- Build sports car.
- Use that money to build an affordable car.
- Use that money to build an even more affordable car.
- While doing above, also provide zero-emission electric power generation options.
So far he’s accomplished, well, one of those goals for sure, and another two-to-three depending on what your definition of the word “affordable” is. Phase Two, revealed in 2016, had equally lofty ambitions like “stunning solar roofs,” and self-driving auto software that would be “10X safer than manual.” Again, the results were mixed, to say the least. But! Maybe he’ll have better luck with his upcoming Phase Three, which Musk teased during a companywide meeting last night.

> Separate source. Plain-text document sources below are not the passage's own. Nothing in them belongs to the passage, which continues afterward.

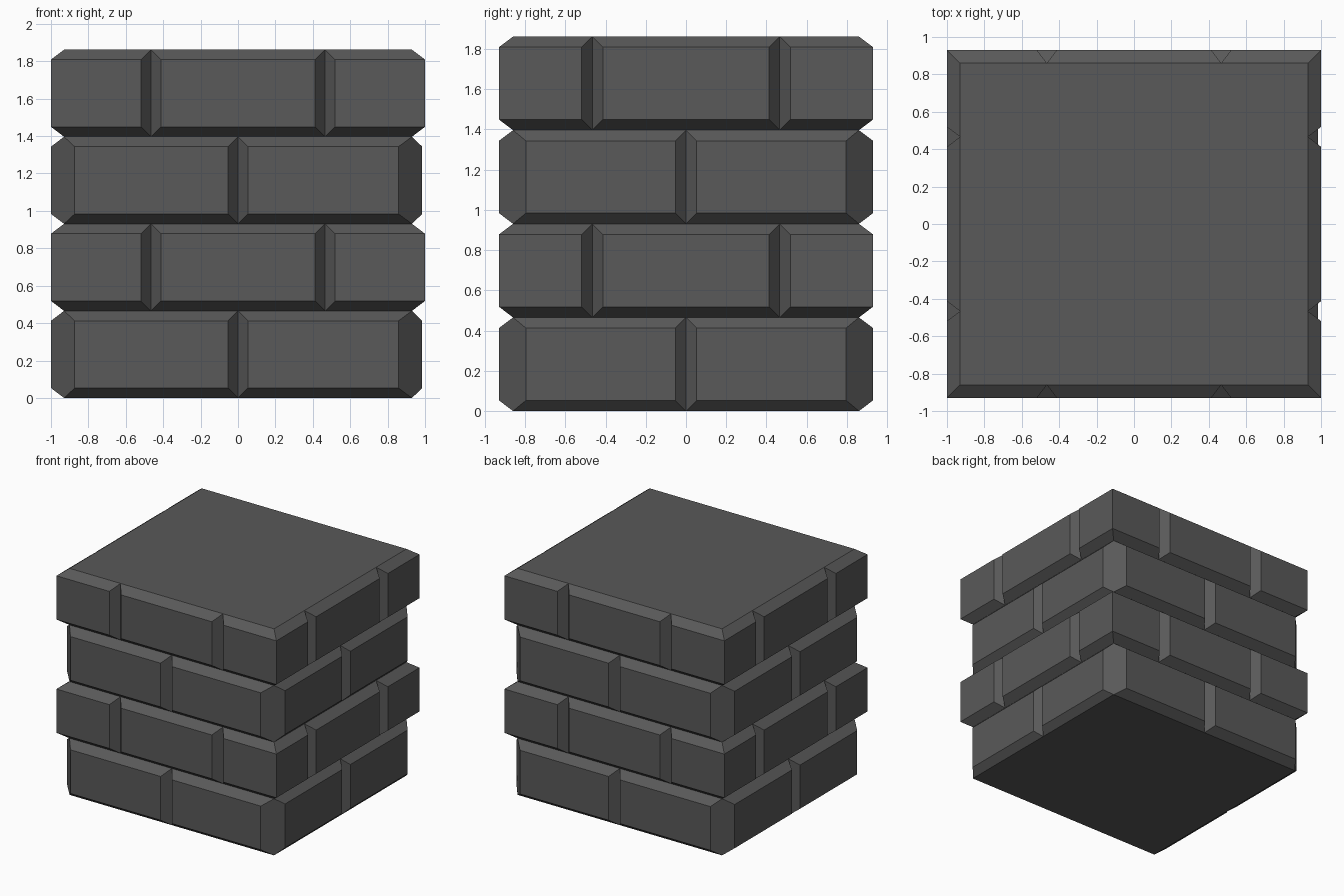
import bpy, bmesh
from mathutils import Vector

if "Cube" in bpy.data.objects:
    bpy.data.objects.remove(bpy.data.objects["Cube"])

H = 0.4655               # course height
BEV = 0.053              # bevel height and half width of a joint
IN_X, IN_Y = 0.93, 0.86  # groove depth lines
OUT_Y = 0.93             # outer face of front and back

mat = bpy.data.materials.new("dark_stone")
mat.diffuse_color = (0.1, 0.1, 0.1, 1)
mat.use_nodes = True
mat.node_tree.nodes["Principled BSDF"].inputs["Base Color"].default_value = mat.diffuse_color


def corner(sx, sy, out_x, chamfered):
    """Corner node: inner point, outer point before, outer point after."""
    inner = (sx * IN_X, sy * IN_Y)
    if not chamfered:
        p = (sx * out_x, sy * OUT_Y)
        return ("corner", inner, p, p)
    px = (sx * out_x, sy * 0.796)
    py = (sx * (out_x - 0.127), sy * OUT_Y)
    return ("corner", inner, px, py) if sx * sy > 0 else ("corner", inner, py, px)


def course(name, z0, out_right, joints, chamfered, bottom=False, top=False):
    # walk round the course anticlockwise: corner, then the joints of that side
    sides = [(-1, -1, (1, 0), (0, -1), IN_Y, OUT_Y),
             (1, -1, (0, 1), (1, 0), IN_X, out_right),
             (1, 1, (-1, 0), (0, 1), IN_Y, OUT_Y),
             (-1, 1, (0, -1), (-1, 0), IN_X, 1.0)]
    nodes = []
    for sx, sy, d, n, inn, out in sides:
        d, n = Vector(d), Vector(n)
        nodes.append(corner(sx, sy, out_right if sx > 0 else 1.0, chamfered))
        for t in joints:
            nodes.append(("joint", d * t + n * inn,
                          d * (t - BEV) + n * out, d * (t + BEV) + n * out))

    bm = bmesh.new()

    def pair(p, lo, hi):
        return [bm.verts.new((p[0], p[1], z0 + z)) for z in (lo, hi)]

    rings = []
    for kind, i, a, b in nodes:
        inner = pair(i, 0, H)
        before = pair(a, BEV, H - BEV)
        after = before if a == b else pair(b, BEV, H - BEV)
        rings.append((kind, inner, before, after))

    for k, (kind, i, a, b) in enumerate(rings):
        _, i2, a2, _ = rings[(k + 1) % len(rings)]
        bm.faces.new((b[0], a2[0], a2[1], b[1]))      # brick face
        bm.faces.new((i[0], i2[0], a2[0], b[0]))      # lower bevel
        bm.faces.new((b[1], a2[1], i2[1], i[1]))      # upper bevel
        if kind == "joint":                           # V groove
            bm.faces.new((a[0], i[0], i[1], a[1]))
            bm.faces.new((i[0], b[0], b[1], i[1]))
        elif a is not b:                              # cut-off corner
            bm.faces.new((a[0], i[0], b[0], b[1], i[1], a[1]))
    if bottom:
        bm.faces.new([r[1][0] for r in reversed(rings)])
    if top:
        bm.faces.new([r[1][1] for r in rings])

    me = bpy.data.meshes.new(name)
    bm.to_mesh(me)
    bm.free()
    me.materials.append(mat)
    bpy.context.collection.objects.link(bpy.data.objects.new(name, me))


# alternating courses: chamfered two-brick rows and square three-brick rows
for row in range(4):
    if row % 2 == 0:
        course(f"brick_course_{row + 1}", row * H, 0.985, (0,), True, bottom=row == 0)
    else:
        course(f"brick_course_{row + 1}", row * H, 1.0, (-0.466, 0.466), False, top=row == 3)
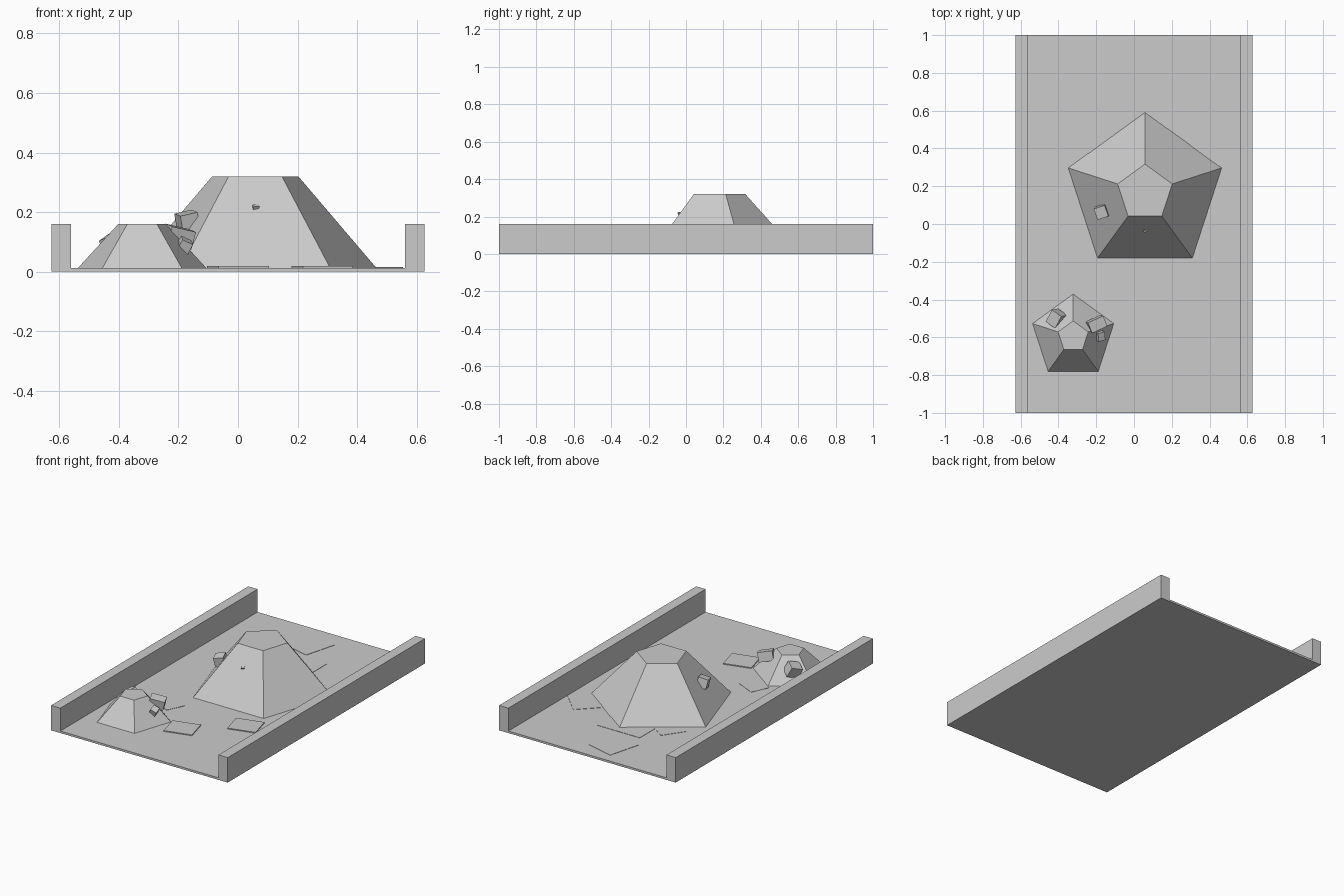
import bpy
import math

cube = bpy.data.objects.get("Cube")
if cube:
    bpy.data.objects.remove(cube, do_unlink=True)

stone = bpy.data.materials.new("grey_stone")
stone.use_nodes = True
GREY = (0.6, 0.6, 0.6, 1)
stone.diffuse_color = GREY
stone.node_tree.nodes["Principled BSDF"].inputs["Base Color"].default_value = GREY

FLOOR = 0.013


def finish(name):
    obj = bpy.context.object
    obj.name = name
    obj.data.materials.append(stone)
    return obj


def box(name, centre, size, turn=(0, 0, 0)):
    bpy.ops.mesh.primitive_cube_add(size=1, location=centre,
                                    rotation=[math.radians(a) for a in turn])
    obj = finish(name)
    obj.scale = size
    return obj


def mound(name, x, y, base, top, height):
    """Five-sided truncated cone with one corner pointing to the back."""
    bpy.ops.mesh.primitive_cone_add(vertices=5, radius1=base, radius2=top,
                                    depth=height - FLOOR,
                                    location=(x, y, (height + FLOOR) / 2))
    return finish(name)


def tile(name, x, y, size, turn, rise):
    """Paving slab lying on the floor."""
    depth = FLOOR + rise - 0.004
    return box(name, (x, y, 0.004 + depth / 2), (*size, depth), (0, 0, turn))


# Floor and side walls
box("floor", (0, 0, FLOOR / 2), (1.2, 2, FLOOR))
for side, sign in (("left", 1), ("right", -1)):
    box(side + "_wall", (sign * 0.594, 0, 0.08), (0.066, 2, 0.16))

# Rubble mounds
mound("large_mound", 0.058, 0.165, 0.427, 0.152, 0.32)
mound("small_mound", -0.322, -0.597, 0.226, 0.084, 0.16)

# Rocks half sunk in the slopes
box("large_mound_rock", (-0.17, 0.066, 0.168), (0.062, 0.062, 0.06), (8, -12, 18))
box("large_mound_chip", (0.06, -0.035, 0.217), (0.02, 0.012, 0.012), (30, 0, 20))
box("back_rock", (-0.41, -0.50, 0.095), (0.065, 0.075, 0.07), (20, -20, -35))
box("side_rock", (-0.20, -0.53, 0.118), (0.09, 0.06, 0.06), (10, 12, 25))
box("side_chip", (-0.185, -0.59, 0.08), (0.04, 0.045, 0.06), (20, 25, 15))

# Raised slabs at the front
tile("front_slab", 0, -0.565, (0.175, 0.15), 15, 0.006)
tile("middle_slab", 0.283, -0.324, (0.175, 0.15), 15, 0.006)

# Slabs almost level with the floor
tile("far_slab", -0.052, 0.804, (0.19, 0.22), -15, 0.002)
tile("back_slab", 0.03, 0.55, (0.3, 0.18), 0, 0.002)
tile("back_right_slab", -0.18, 0.43, (0.165, 0.16), -35, 0.002)
tile("left_slab", 0.423, 0.413, (0.18, 0.19), 45, 0.002)
tile("right_slab", -0.254, -0.329, (0.135, 0.12), -25, 0.002)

Scalability is the word of the day — From what little Musk explained during his discussion, it certainly sounds like he is still determined to expand Tesla into becoming a gargantuan, societal force of change. “Master Plan Part 3 is all about achieving very large scale,” he said, as first reported by Electrek. “In order to shift the entire energy infrastructure and transport infrastructure of earth, there has to be a very high scale.”
Musk offered a hypothetical scenario of 300 TWh “installed capacity” in EVs and battery packs, explaining that from there the company would need to work backwards to determine how to “achieve that tonnage from a mining and refining standpoint, but also do so in a sustainable way.”
Far more complicated than it sounds — Simply “expanding” Tesla’s global footprint in multiple energy areas sounds like a relatively straightforward goal, but like so many other Musk Plans, it will be much more difficult to make a reality than he claims. The high-energy batteries he talks about require the mining of rare earth minerals, a process that itself is currently extremely detrimental to the environment. To scale Tesla to the level Musk envisions implies a massive expansion of rare earth mineral mining operations — the feasibility of which is an entirely separate bag of worms. So, unless Phase Three includes some concrete solutions to that particular roadblock, results may be as spotty as Tesla’s first two plans.